Ubuntu Server 14.04 LTS, which goes live today, is the third Ubuntu LTS release designed for cloud. After more than four years, we finally see the cloud coming of age, with OpenStack at its heart. Ubuntu has for a long time been the platform of choice for running enterprise workloads such as web infrastructure. Today, Ubuntu OpenStack sits at the heart of cloud infrastructure at some of the world’s largest and most innovative companies, some of which were mentioned in our press release. In fact, we are so confident of the maturity of OpenStack, that we’ve decided to support the Icehouse release for five years, just like the Ubuntu Server release it comes with. So, 14.04 is effectively both Ubuntu LTS and OpenStack LTS together.
14.04 is more than Ubuntu OpenStack. Docker, arguably the hottest cloud infrastructure technology around today, is included in this release. Ubuntu has always been the preferred platform for Docker users, and now support for Docker is included in the Ubuntu Advantage support packages offered by Canonical. Docker’s image repository includes official Ubuntu images, including 14.04, and Docker is available to Ubuntu users via apt-get. This release also includes quite a few package updates, including Tomcat 7, Postgresql 9.3, Libvirt 1.2, Puppet 3.0 and others.

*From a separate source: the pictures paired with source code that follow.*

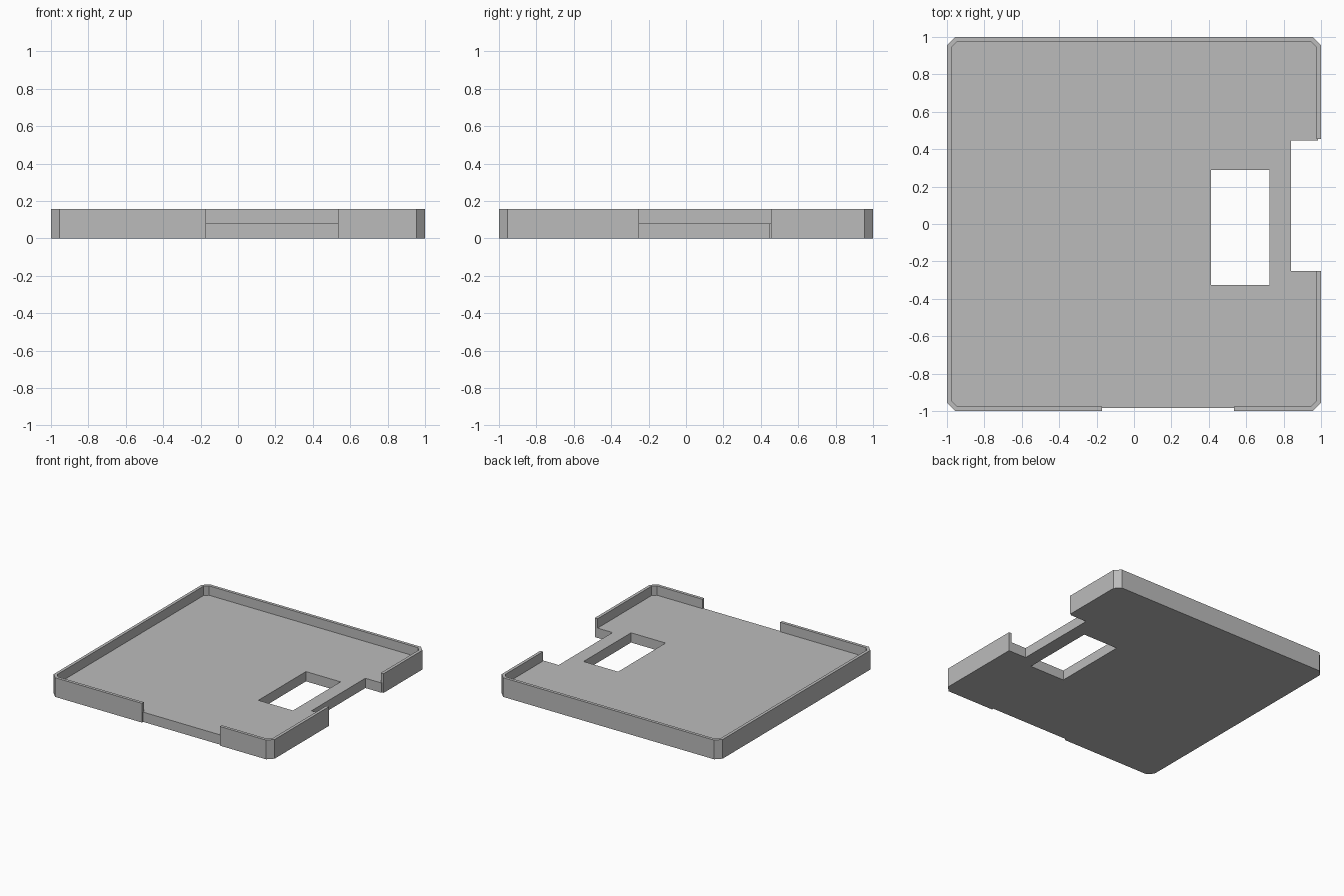
import bpy, bmesh

if "Cube" in bpy.data.objects:
    bpy.data.objects.remove(bpy.data.objects["Cube"])

HEIGHT, FLOOR, WALL, CHAMFER = 0.157, 0.08, 0.025, 0.045

grey = bpy.data.materials.new("plain_grey")
grey.use_nodes = True
colour = (0.5, 0.5, 0.5, 1)
grey.diffuse_color = colour
grey.node_tree.nodes["Principled BSDF"].inputs["Base Color"].default_value = colour


def block(name, x0, x1, y0, y1, z0, z1, cut=0):
    """Upright box, optionally with chamfered vertical corners."""
    if cut:
        outline = [(x0 + cut, y0), (x1 - cut, y0), (x1, y0 + cut), (x1, y1 - cut),
                   (x1 - cut, y1), (x0 + cut, y1), (x0, y1 - cut), (x0, y0 + cut)]
    else:
        outline = [(x0, y0), (x1, y0), (x1, y1), (x0, y1)]
    bm = bmesh.new()
    base = bm.faces.new([bm.verts.new((x, y, z0)) for x, y in outline])
    top = bmesh.ops.extrude_face_region(bm, geom=[base])["geom"]
    bmesh.ops.translate(bm, vec=(0, 0, z1 - z0),
                        verts=[v for v in top if isinstance(v, bmesh.types.BMVert)])
    bmesh.ops.recalc_face_normals(bm, faces=bm.faces)
    mesh = bpy.data.meshes.new(name)
    bm.to_mesh(mesh)
    bm.free()
    obj = bpy.data.objects.new(name, mesh)
    bpy.context.collection.objects.link(obj)
    mesh.materials.append(grey)
    return obj


# Tray body
tray = block("tray", -1, 1, -1, 1, 0, HEIGHT, CHAMFER)

# Cavity, wall gaps, outer recesses, side slot and floor window
inner = 1 - WALL
cutters = [
    block("cavity_cutter", -inner, inner, -inner, inner, FLOOR, 0.3, CHAMFER - 0.015),
    block("front_gap_cutter", -0.17, 0.535, -1.1, -0.9, FLOOR, 0.3),
    block("front_recess_cutter", -0.17, 0.535, -1.1, -0.985, -0.1, 0.3),
    block("side_gap_cutter", 0.9, 1.1, -0.25, 0.455, FLOOR, 0.3),
    block("side_recess_cutter", 0.985, 1.1, -0.25, 0.455, -0.1, 0.3),
    block("side_slot_cutter", 0.84, 1.1, -0.25, 0.447, -0.1, 0.3),
    block("window_cutter", 0.412, 0.725, -0.325, 0.29, -0.1, 0.3),
]

bpy.context.view_layer.objects.active = tray
for cutter in cutters:
    cutter.hide_render = True
    mod = tray.modifiers.new(cutter.name, "BOOLEAN")
    mod.operation = "DIFFERENCE"
    mod.solver = "EXACT"
    mod.object = cutter
    bpy.ops.object.modifier_apply(modifier=mod.name)
    bpy.data.objects.remove(cutter)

The cross-platform nature of Ubuntu continues in full force, with ARM64, IBM POWER, and Intel Avoton being added to the long list of supported hardware architectures. And on the public cloud front, we have official 14.04 images available for AWS, Microsoft Azure, IBM SmartCloud, Joyent, and HP Cloud, and we’re extending our Public Cloud Programme to include more niche players, allowing them to offer their customers the same reliable and consistent Ubuntu experience as larger cloud providers.
Ubuntu’s cloud tools, MAAS for hardware provisioning and Juju for service orchestration, continue to get better. A few weeks ago, we announced Juju bundles and Quickstart, and today we integrate them into the LTS release, the first one to also include the Juju GUI. Manual and local providers for Juju allow a quick and easy development and testing experience, in which you can even replicate your cloud environment locally to ensure a seamless deployment. MAAS now has a new installer that offers a dramatic improvement in speed of install, and a very convenient tool called maas-test, which allows you to test your hardware’s compatibility with MAAS without having to go through the whole installation and provisioning process. You can even report your test results back to us to help us decide on future plans for MAAS compatibility.

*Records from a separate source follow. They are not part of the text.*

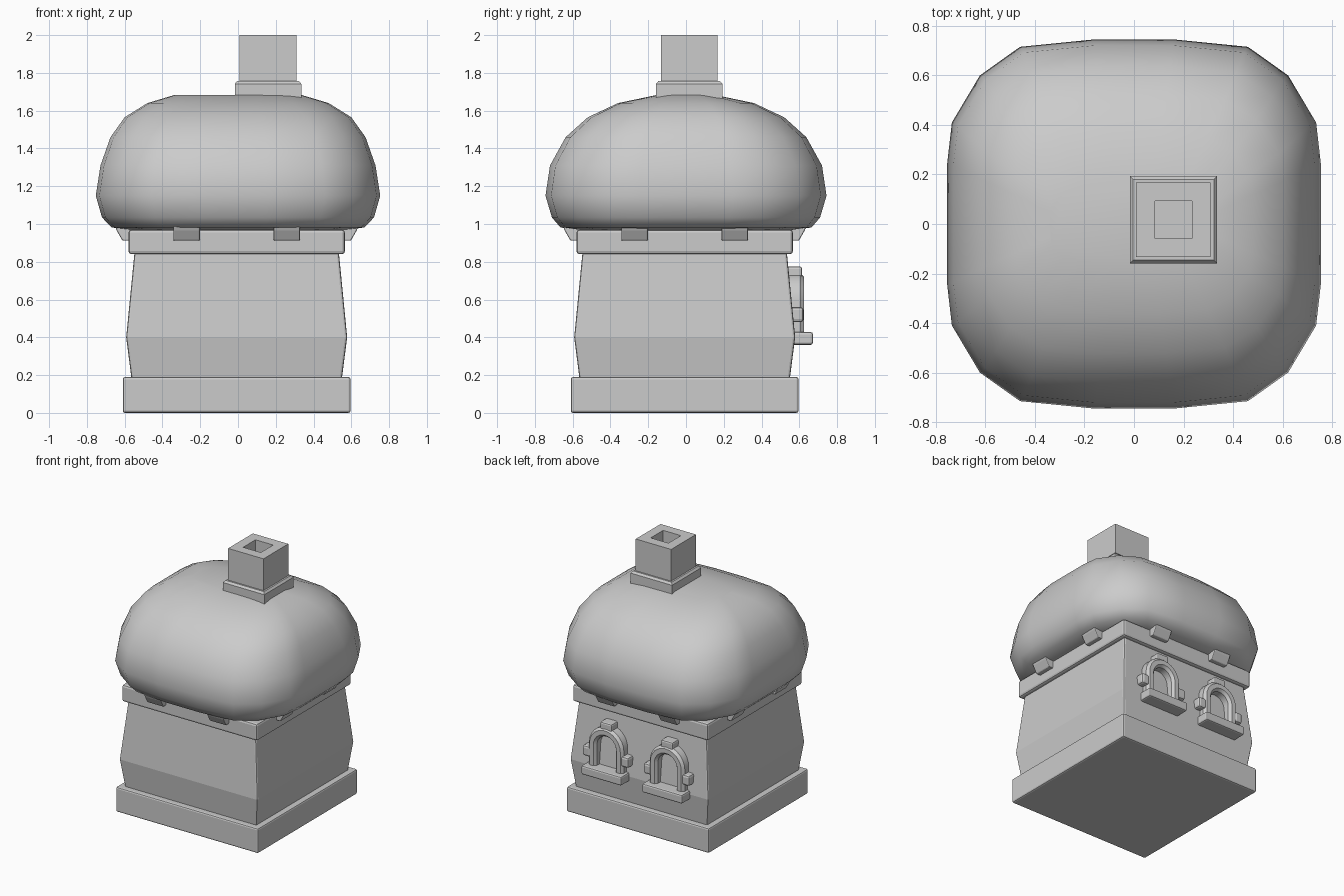
import bpy, bmesh, math

if "Cube" in bpy.data.objects:
    bpy.data.objects.remove(bpy.data.objects["Cube"], do_unlink=True)

# One plain grey for everything
grey = bpy.data.materials.new("plain grey")
grey.use_nodes = True
COL = (0.6, 0.6, 0.6, 1)
grey.diffuse_color = COL
grey.node_tree.nodes["Principled BSDF"].inputs["Base Color"].default_value = COL

C = -0.007  # the walls and plinth sit slightly off centre


def finish(name, bm, bevel=0, angle=None):
    """Turn a bmesh into a named, coloured object."""
    bmesh.ops.recalc_face_normals(bm, faces=bm.faces[:])
    me = bpy.data.meshes.new(name)
    bm.to_mesh(me)
    bm.free()
    me.materials.append(grey)
    ob = bpy.data.objects.new(name, me)
    bpy.context.collection.objects.link(ob)
    if bevel:
        mod = ob.modifiers.new("edge bevel", 'BEVEL')
        mod.width = bevel
        mod.segments = 2
        mod.limit_method = 'ANGLE'
        mod.angle_limit = math.radians(40)
    if angle:
        bpy.ops.object.select_all(action='DESELECT')
        ob.select_set(True)
        bpy.context.view_layer.objects.active = ob
        bpy.ops.object.shade_smooth_by_angle(angle=math.radians(angle))
    return ob


def loft(rings, closed=False):
    """Skin a list of point rings; cap the ends, or join them when closed."""
    bm = bmesh.new()
    vs = [[bm.verts.new(p) for p in ring] for ring in rings]
    pairs = list(zip(vs, vs[1:])) + ([(vs[-1], vs[0])] if closed else [])
    for a, b in pairs:
        for i in range(len(a)):
            j = (i + 1) % len(a)
            bm.faces.new((a[i], a[j], b[j], b[i]))
    if not closed:
        bm.faces.new(vs[0])
        bm.faces.new(vs[-1])
    return bm


def square(cx, cy, h, z):
    return [(cx + sx * h, cy + sy * h, z)
            for sx, sy in ((-1, -1), (1, -1), (1, 1), (-1, 1))]


def box(name, x, y, z, bevel=0):
    rings = [[(x[0], y[0], k), (x[1], y[0], k), (x[1], y[1], k), (x[0], y[1], k)]
             for k in z]
    return finish(name, loft(rings), bevel)


def stack(name, cx, cy, levels, bevel=0, closed=False):
    """Square tower from (half width, height) levels."""
    rings = [square(cx, cy, h, z) for h, z in levels]
    return finish(name, loft(rings, closed), bevel)


# Plinth, bulging walls and cornice
stack("plinth", C, C, [(0.603, 0), (0.603, 0.19)], 0.012)
stack("walls", C, C, [(0.555, 0.17), (0.558, 0.19), (0.585, 0.4), (0.54, 0.86)], 0.012)
stack("cornice", C, C, [(0.573, 0.84), (0.573, 0.97)], 0.016)

# Pillowy roof: rounded-square rings, (half x, half y, height)
quarter = [(1, 0.33), (0.975, 0.55), (0.825, 0.805), (0.61, 0.96), (0.215, 1)]
outline = (quarter + [(-x, y) for x, y in quarter[::-1]]
           + [(-x, -y) for x, y in quarter] + [(x, -y) for x, y in quarter[::-1]])
levels = [(0.56, 0.56, 0.966), (0.67, 0.665, 0.982), (0.72, 0.71, 1.035),
          (0.753, 0.744, 1.15), (0.728, 0.72, 1.31), (0.675, 0.637, 1.46),
          (0.6, 0.52, 1.565), (0.48, 0.36, 1.64), (0.34, 0.16, 1.682)]
roof = loft([[(x * hx, y * hy, z) for x, y in outline] for hx, hy, z in levels])
finish("roof", roof, angle=50)

# Chimney with an open flue
CX, CY = 0.159, 0.017
stack("chimney_collar", CX, CY, [(0.176, 1.58), (0.176, 1.742), (0.163, 1.757)])
stack("chimney_stack", CX, CY,
      [(0.15, 1.7), (0.15, 2.0), (0.075, 2.0), (0.075, 1.7)], closed=True)

# Beam ends under the eaves, two on each side, outer face sloping in
for side in range(4):
    a = side * math.pi / 2
    ca, sa = round(math.cos(a)), round(math.sin(a))
    for k, off in enumerate((-0.265, 0.265)):
        rings = []
        for u in (off - 0.07, off + 0.07):
            prof = [(-0.5, 0.99), (-0.645, 0.99), (-0.635, 0.965),
                    (-0.605, 0.912), (-0.5, 0.912)]
            rings.append([(C + u * ca - v * sa, C + u * sa + v * ca, z)
                          for v, z in prof])
        finish(f"beam_end_{side + 1}_{k + 1}", loft(rings), 0.006)


def arch_frame(name, cx, r_in, r_out, front):
    """Rounded moulding swept up one jamb, over the arch and down again."""
    spring, foot, back = 0.59, 0.42, 0.5
    w = r_out - r_in
    prof = [(r_in, back), (r_in, front - 0.02), (r_in + w * 0.25, front),
            (r_out - w * 0.25, front), (r_out, front - 0.02), (r_out, back)]
    rings = [[(cx + r, y, foot) for r, y in prof]]
    for i in range(13):
        t = math.pi * i / 12
        rings.append([(cx + r * math.cos(t), y, spring + r * math.sin(t))
                      for r, y in prof])
    rings.append([(cx - r, y, foot) for r, y in prof])
    finish(name, loft(rings), angle=40)


# Two arched windows on the back wall
for tag, cx in (("left", 0.25), ("right", -0.266)):
    arch_frame(f"{tag}_window_arch", cx, 0.08, 0.148, 0.625)
    box(f"{tag}_window_sill", (cx - 0.17, cx + 0.17), (0.52, 0.672), (0.36, 0.428), 0.012)
    box(f"{tag}_window_keystone", (cx - 0.05, cx + 0.05), (0.5, 0.615), (0.715, 0.775), 0.012)
    for n, s in (("a", -1), ("b", 1)):
        x = sorted((cx + s * 0.13, cx + s * 0.195))
        box(f"{tag}_window_side_block_{n}", x, (0.52, 0.622), (0.48, 0.56), 0.016)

As we’ve said before, it’s not how you build your cloud, it’s what you run on it. Our goal therefore is to provide a solution that allows you to deploy any workload, on any substrate, be it OpenStack, MAAS, public cloud, or even your own hardware. We believe that with 14.04 LTS we are taking a significant step towards this goal.

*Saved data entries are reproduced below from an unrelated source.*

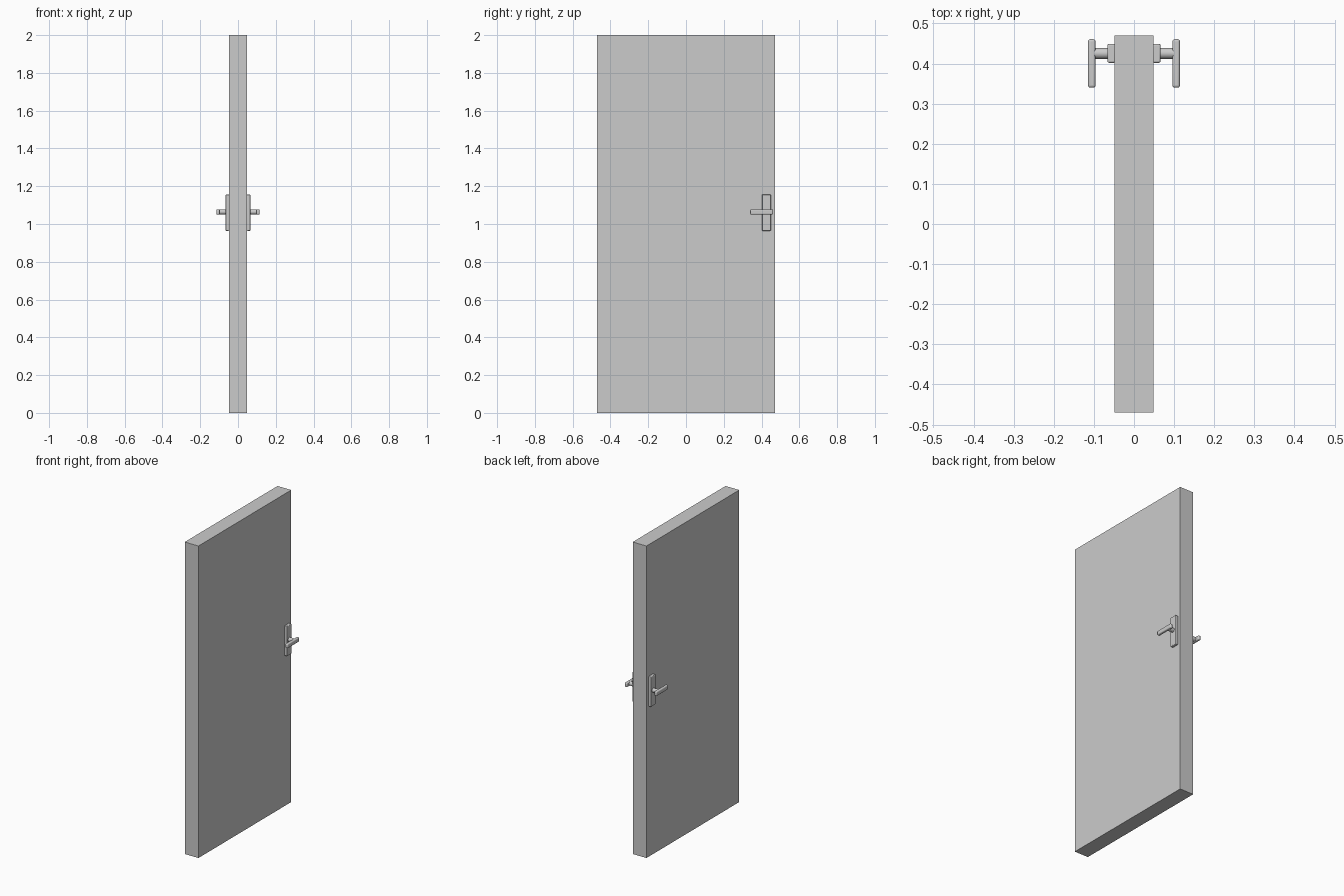
import bpy
import math

if "Cube" in bpy.data.objects:
    bpy.data.objects.remove(bpy.data.objects["Cube"])


def finish(obj, name, bevel=0.0, segments=3):
    obj.name = name
    if bevel:
        mod = obj.modifiers.new("Bevel", 'BEVEL')
        mod.width = bevel
        mod.segments = segments
        mod.limit_method = 'ANGLE'
    return obj


def box(name, x, y, z, bevel=0.0, segments=3):
    bpy.ops.mesh.primitive_cube_add(
        size=1, location=[(a + b) / 2 for a, b in (x, y, z)])
    obj = bpy.context.object
    obj.scale = [b - a for a, b in (x, y, z)]
    bpy.ops.object.transform_apply(location=False, rotation=False, scale=True)
    if bevel:
        bpy.ops.object.shade_smooth_by_angle(angle=math.radians(35))
    return finish(obj, name, bevel, segments)


def span(side, near, far):
    return sorted((side * near, side * far))


# Door slab
box("door_panel", (-0.0485, 0.0485), (-0.47, 0.47), (0, 2))

# Handle set on each face
for label, s in (("right", 1), ("left", -1)):
    # Back plate
    box(label + "_plate", span(s, 0.046, 0.066), (0.402, 0.449),
        (0.964, 1.156), 0.004)
    # Spindle
    bpy.ops.mesh.primitive_cylinder_add(
        vertices=32, radius=0.0135, depth=0.038,
        location=(s * 0.081, 0.4255, 1.064), rotation=(0, math.pi / 2, 0))
    bpy.ops.object.shade_smooth_by_angle(angle=math.radians(35))
    finish(bpy.context.object, label + "_spindle")
    # Lever pointing inward
    box(label + "_lever", span(s, 0.096, 0.1145), (0.340, 0.461),
        (1.050, 1.078), 0.006, 4)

For a full list and explanation of new features in 14.04 (especially those introduced since 12.04 LTS), take a look at this brochure.
For even more technical details, you can consult our release notes. We hope you are as excited about Ubuntu Server 14.04 LTS as we are. But the innovation doesn’t stop, so look forward to even more exciting announcements at the OpenStack Summit this May!
Ubuntu offers all the training, software infrastructure, tools, services and support you need for your public and private clouds.